Review for Never-Ending Man: Hayao Miyazaki
It’s funny how Hayao Miyazaki has been often described as the Japanese Disney. You couldn’t have two different trajectories if you tried. The only thing they have in common is a predilection for fairy tales and family fare when it comes to the animations. But Walt Disney was a commercially focused creator right from the beginning, creating market friendly films, building a creative empire that encompassed all aspects of entertainment, and which right now, over 50 years after the death of Walt Disney is the biggest creative company in the world, with 20th Century Pictures, Pixar, Marvel and Star Wars the most obvious of their brands.
Hayao Miyazaki on the other hand may have had Studio Ghibli, and didn’t shy from merchandizing, but from the beginning, he made films that he wanted to make, not films that audiences wanted. That was usually just coincidental. He’s often been portrayed as a cantankerous auteur, with plenty of criticism for modern animation techniques, otaku culture, and modern society in general. He gathered a like-minded crew at Studio Ghibli, and went about lovingly creating modern classics with mostly traditional techniques, techniques which Disney itself abandoned thirty years ago. And it became a running joke that whenever Miyazaki had a successful movie, he would announce his retirement, leaving Studio Ghibli in the hands of his partner Isao Takahata, and their protégés.
However, with time and age taking its toll at Studio Ghibli, it became inevitable that one of these days, the retirement would be for real, and in 2013, aged 73, and after the release of The Wind Rises, Hayao Miyazaki announced his retirement, emphasising that this time it was for real. With no one to pass the reins onto, and no films in production, Studio Ghibli as a going concern was wound down, the offices left empty, and all effort was put into curating the existing film catalogue and the Studio Ghibli museum, a conclusion for the studio that is as far from Disney as you could imagine.
This documentary, Never-Ending Man catches up with Hayao Miyazaki in January 2015, 16 months after his retirement, and follows him for the next two years.
All the Anime release Never-Ending Man as a BD/DVD combo release. For the purposes of this review I got the DVD check disc for review.
On the DVD, Never-Ending Man gets a 1.78:1 anamorphic NTSC transfer with Dolby Digital 2.0 Stereo Japanese audio, with optional English, French, and Spanish subtitles. This was a GKids release in the US, and All the Anime repurpose those discs for Region B/2 release. The image is clear, as you would expect from a documentary, with maybe some shimmer on fine detail. The dialogue is clear with the fly on the wall style footage, and the subtitles are accurately timed and free of typos.
The disc presents the content with an animated menu.

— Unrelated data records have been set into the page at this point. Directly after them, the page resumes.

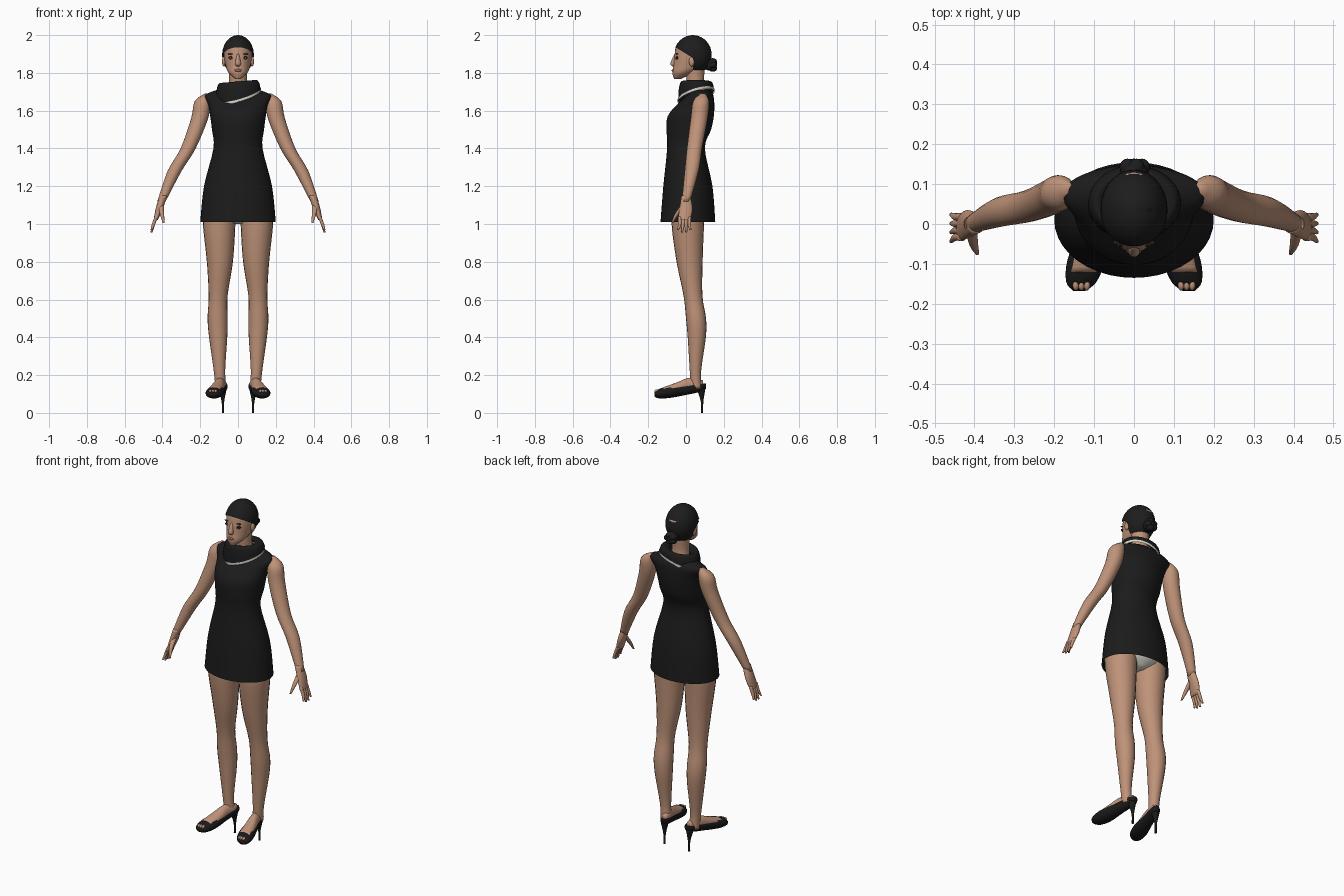
import bpy, bmesh
from math import sin, cos, pi, radians
from mathutils import Vector

cube = bpy.data.objects.get("Cube")
if cube:
    bpy.data.objects.remove(cube, do_unlink=True)


def material(name, red, green, blue):
    mat = bpy.data.materials.new(name)
    mat.diffuse_color = (red, green, blue, 1)
    mat.use_nodes = True
    shader = mat.node_tree.nodes["Principled BSDF"]
    shader.inputs["Base Color"].default_value = mat.diffuse_color
    return mat


SKIN = material("warm_skin", .52, .29, .19)
CLOTH = material("black_cloth", .011, .011, .011)
HAIR = material("black_hair", .013, .012, .012)
LEATHER = material("black_leather", .01, .01, .01)
WHITE = material("off_white", .68, .68, .6)
LIPS = material("lip_brown", .34, .13, .1)
DARK = material("eye_dark", .02, .01, .01)


def finish(name, bm, mat):
    bmesh.ops.recalc_face_normals(bm, faces=bm.faces)
    for face in bm.faces:
        face.smooth = True
    mesh = bpy.data.meshes.new(name)
    bm.to_mesh(mesh)
    bm.free()
    mesh.materials.append(mat)
    bpy.context.collection.objects.link(bpy.data.objects.new(name, mesh))


def skin_rows(rows, closed=True, capped=()):
    """Join rows of points with quads; capped lists the rows to fill."""
    bm = bmesh.new()
    grid = [[bm.verts.new(point) for point in row] for row in rows]
    count = len(grid[0])
    for low, high in zip(grid, grid[1:]):
        for i in range(count if closed else count - 1):
            j = (i + 1) % count
            bm.faces.new((low[i], low[j], high[j], high[i]))
    for index in capped:
        bm.faces.new(grid[index])
    return bm


def smooth_rings(rings, steps=4):
    """Catmull-Rom interpolation between the given rings."""
    padded = [rings[0], *rings, rings[-1]]
    result = []
    for group in zip(padded, padded[1:], padded[2:], padded[3:]):
        for k in range(steps):
            t = k / steps
            result.append([b + t / 2 * (c - a + t * (2*a - 5*b + 4*c - d + t * (3*(b - c) + d - a)))
                           for a, b, c, d in zip(*group)])
    return result + [rings[-1]]


def loft(rings, axis="Z", side=1, segments=28, capped=(0, -1)):
    """Rings are (position on axis, two centres, two radii)."""
    rows = []
    for along, centre_u, centre_v, radius_u, radius_v in smooth_rings(rings):
        row = []
        for i in range(segments):
            angle = 2 * pi * i / segments
            u = side * (centre_u + radius_u * cos(angle))
            v = centre_v + radius_v * sin(angle)
            row.append((u, v, along) if axis == "Z" else (u, along, v))
        rows.append(row)
    return skin_rows(rows, capped=capped)


def torso_part(name, mat, rings, **options):
    """Centred part; rings are (z, y, half width, half depth)."""
    finish(name, loft([(z, 0, y, wide, deep) for z, y, wide, deep in rings], **options), mat)


def limb(name, mat, rings, side=1):
    """Round part; rings are (z, x, y, radius)."""
    finish(name, loft([(z, x, y, r, r) for z, x, y, r in rings], side=side, segments=20), mat)


def foot_part(rings, lift=0, side=1):
    """Part along the splayed, sloping foot; rings are (y, half width, half height)."""
    return loft([(y, .1 - .22 * y, .126 + .17 * y + lift, wide, high) for y, wide, high in rings],
                axis="Y", side=side)


def ellipsoid(centre, radii, segments=16):
    bm = bmesh.new()
    bmesh.ops.create_uvsphere(bm, u_segments=segments, v_segments=segments // 2, radius=1)
    for vert in bm.verts:
        vert.co = Vector(c + r * k for c, r, k in zip(centre, radii, vert.co))
    return bm


def cut(bm, point, normal):
    bmesh.ops.bisect_plane(bm, geom=bm.verts[:] + bm.edges[:] + bm.faces[:],
                           plane_co=point, plane_no=normal)


def drop_faces(bm, rule):
    doomed = [face for face in bm.faces if rule(face.calc_center_median())]
    bmesh.ops.delete(bm, geom=doomed, context="FACES")


# Dress, open at the hem
torso_part("dress", CLOTH, [
    (1.01, .01, .2, .145), (1.2, .01, .18, .13), (1.4, 0, .13, .1), (1.5, .015, .138, .118),
    (1.57, .025, .147, .122), (1.63, .05, .157, .1), (1.68, .075, .178, .07), (1.71, .08, .11, .05)],
    segments=40, capped=[-1])


# Cowl collar with a slanted lower edge, rolling inwards at the rim
def collar_point(angle, t, grow=1, lift=0):
    edge = 1.68 + .043 * cos(angle - radians(40))
    rim = 1.755 + .008 * cos(angle)
    radius = grow * (.118 - .055 * t * t)
    return (radius * cos(angle), .053 + .8 * radius * sin(angle),
            edge + (rim - edge) * sin(.75 * pi * t) + lift)


turn = [2 * pi * i / 40 for i in range(40)]
finish("collar", skin_rows([[collar_point(a, k / 8) for a in turn] for k in range(9)]), CLOTH)
span = [radians(7.3 * i) for i in range(-20, 21)]
finish("collar_trim", skin_rows([[collar_point(a, 0, 1.03, lift) for a in span]
                                 for lift in (-.007, .007)], closed=False), WHITE)

# Underwear, neck and head
torso_part("underwear", WHITE, [(1, .02, .03, .05), (1.06, .02, .14, .1), (1.2, .01, .15, .1)])
torso_part("neck", SKIN, [(1.66, .07, .07, .05), (1.74, .05, .048, .046), (1.83, .05, .05, .05)])
torso_part("head", SKIN, [
    (1.768, -.045, .015, .018), (1.8, -.015, .05, .057), (1.84, .02, .066, .087),
    (1.9, .035, .075, .095), (1.95, .037, .066, .083), (1.99, .037, .01, .01)])

# Face
limb("nose", SKIN, [(1.835, 0, -.06, .01), (1.85, 0, -.068, .015), (1.9, 0, -.055, .006)])
finish("lips", ellipsoid((0, -.067, 1.813), (.02, .009, .008)), LIPS)
for side, tag in ((1, "left_"), (-1, "right_")):
    for part, mat, (x, y, z), radii in (
            ("eyelashes", DARK, (.034, -.047, 1.88), (.017, .008, .009)),
            ("eye", WHITE, (.034, -.05, 1.878), (.011, .007, .005)),
            ("iris", DARK, (.034, -.053, 1.878), (.005, .005, .005)),
            ("eyebrow", DARK, (.036, -.047, 1.9), (.018, .007, .003)),
            ("ear", SKIN, (.075, .03, 1.86), (.01, .015, .026))):
        finish(tag + part, ellipsoid((side * x, y, z), radii), mat)

# Hair cap trimmed along the hairline
skull = Vector((0, .036, 1.895))
hair = ellipsoid(skull, (.084, .1, .105), 40)
brow = Vector((0, -.057, 1.936))
hairline = Vector((0, .6, 1))
nape = Vector((0, 0, 1.815))
cut(hair, brow, hairline)
cut(hair, skull, (0, 1, 0))
cut(hair, nape, (0, 0, 1))
drop_faces(hair, lambda c: c.z < nape.z or (c.y < skull.y and (c - brow).dot(hairline) < 0))
finish("hair_cap", hair, HAIR)

# Coiled bun
finish("bun", ellipsoid((0, .128, 1.845), (.036, .036, .034)), HAIR)
for i in range(5):
    angle = 2 * pi * i / 5
    finish("bun_coil", ellipsoid((.02 * cos(angle), .142, 1.842 + .02 * sin(angle)),
                                 (.02, .022, .017)), HAIR)

# Limbs and shoes, once per side
for side, tag in ((1, "left_"), (-1, "right_")):
    limb(tag + "arm", SKIN, [
        (1.69, .165, .09, .012), (1.65, .187, .08, .042), (1.56, .203, .07, .045),
        (1.4, .264, .045, .04), (1.28, .336, .03, .037), (1.12, .405, 0, .022)], side)
    finish(tag + "palm", loft([(1.15, .395, 0, .021, .024), (1.08, .417, 0, .019, .035),
                               (1.02, .436, -.01, .011, .033)], side=side), SKIN)
    for i in range(4):
        y = .018 - .017 * i
        tip = .95 + .012 * abs(i - 1.5)
        limb(tag + "finger", SKIN, [(1.04, .431, y, .01), (1, .447, y, .009),
                                    (tip, .458, 1.3 * y, .005)], side)
    limb(tag + "thumb", SKIN, [(1.1, .408, -.012, .015), (1.05, .402, -.05, .011),
                               (1.005, .393, -.073, .005)], side)

    limb(tag + "leg", SKIN, [
        (1.12, .1, .02, .085), (1, .1, .01, .086), (.8, .096, .019, .069), (.62, .105, .037, .05),
        (.5, .108, .053, .053), (.4, .105, .057, .048), (.22, .098, .05, .03),
        (.13, .09, .055, .03)], side)
    finish(tag + "foot", foot_part([(-.12, .034, .016), (-.05, .034, .028), (.01, .028, .042),
                                    (.06, .026, .03), (.09, .015, .015)], .015, side), SKIN)

    # Pump with an open top, peep toes and a stiletto heel
    shoe = foot_part([(-.168, .015, .01), (-.145, .038, .024), (-.09, .047, .032), (0, .034, .031),
                      (.08, .028, .027), (.105, .012, .016)], side=side)
    collar = Vector((0, .1, .156))
    slope = Vector((0, -.15, 1))
    vamp = Vector((0, -.078, 0))
    cut(shoe, collar, slope)
    cut(shoe, vamp, (0, 1, 0))
    drop_faces(shoe, lambda c: c.y > vamp.y and (c - collar).dot(slope) > 0)
    finish(tag + "shoe", shoe, LEATHER)
    for i in range(3):
        finish(tag + "toe", ellipsoid((side * (.118 + .014 * i), -.153, .115), (.008, .014, .01)), SKIN)
    limb(tag + "heel", LEATHER, [(0, .08, .085, .006), (.06, .08, .085, .007),
                                 (.13, .082, .08, .023)], side)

On the disc you’ll find two trailers running to 4:07 in total, and the Alternate Version of the documentary which lasts 48:06. This is the version that was broadcast on NHK, and has an English state-the-obvious voiceover pasted over the top of the footage.
It’s no spoiler at this point that Hayao Miyazaki’s most recent retirement ended the same way all his other retirements did, with the announcement of a new feature film, How Do You Live? which at this point has been in production at the re-opened Studio Ghibli for the last three and a half years. Although as he approaches his eightieth year, it’s clear that this really is the final feature film from the master filmmaker. Never-Ending Man follows Miyazaki on his road from retirement back into the film studio.
It’s an interesting, if by its very nature unfocused portrait of the man. It’s clear that he has to remain creative to get through the day, and when we first encounter him in retirement, he’s still ‘doodling’ as he puts it. Those doodles are the basis of Boro the Caterpillar, the project that tempts him out of retirement, and for the short animation made for the Ghibli Museum, he embraces CGI for the first time, realising the character wholly digitally, and working with a young group of animators. And you can see how he got his reputation.
We get to see many sides of the man in this documentary, puttering around at home, hard at work on Boro, with long time Ghibli producer Toshio Suzuki, reflecting on his time at studio Ghibli (there’s a telling observation that rather than nurture talent, studio Ghibli devoured it instead, one reason why there was no one to take up the reins when the time came), and there’s the inevitable toll that the passage of time takes. There is a melancholy edge to this documentary that seems to look at a man in his twilight years, and given that the documentarian is never seen, rarely heard, letting Miyazaki’s words stand alone, it’s either a very honest view, or a result of deft editing. Fortunately, the film ends on that triumphal, almost comic note, when Miyazaki produces a hand-written treatment for another feature film.
Never-Ending Man: Hayao Miyazaki presents a portrait of the man which looks exactly like the image many of us have imagined. His personality has been so well defined by past comments to the press, documentary features presented as extras on Studio Ghibli movies, and just plain hearsay, that there is very little in this documentary that comes as a surprise, but it’s no less watchable for all that. This may only cater for a small set of fans, but it will satisfy.
Note: At the time of posting, there has been one report of the Blu-ray disc being incorrectly coded to region A. The DVD check disc I reviewed is correctly encoded to Region 2, but it seems that the retail disc is encoded to Region 1.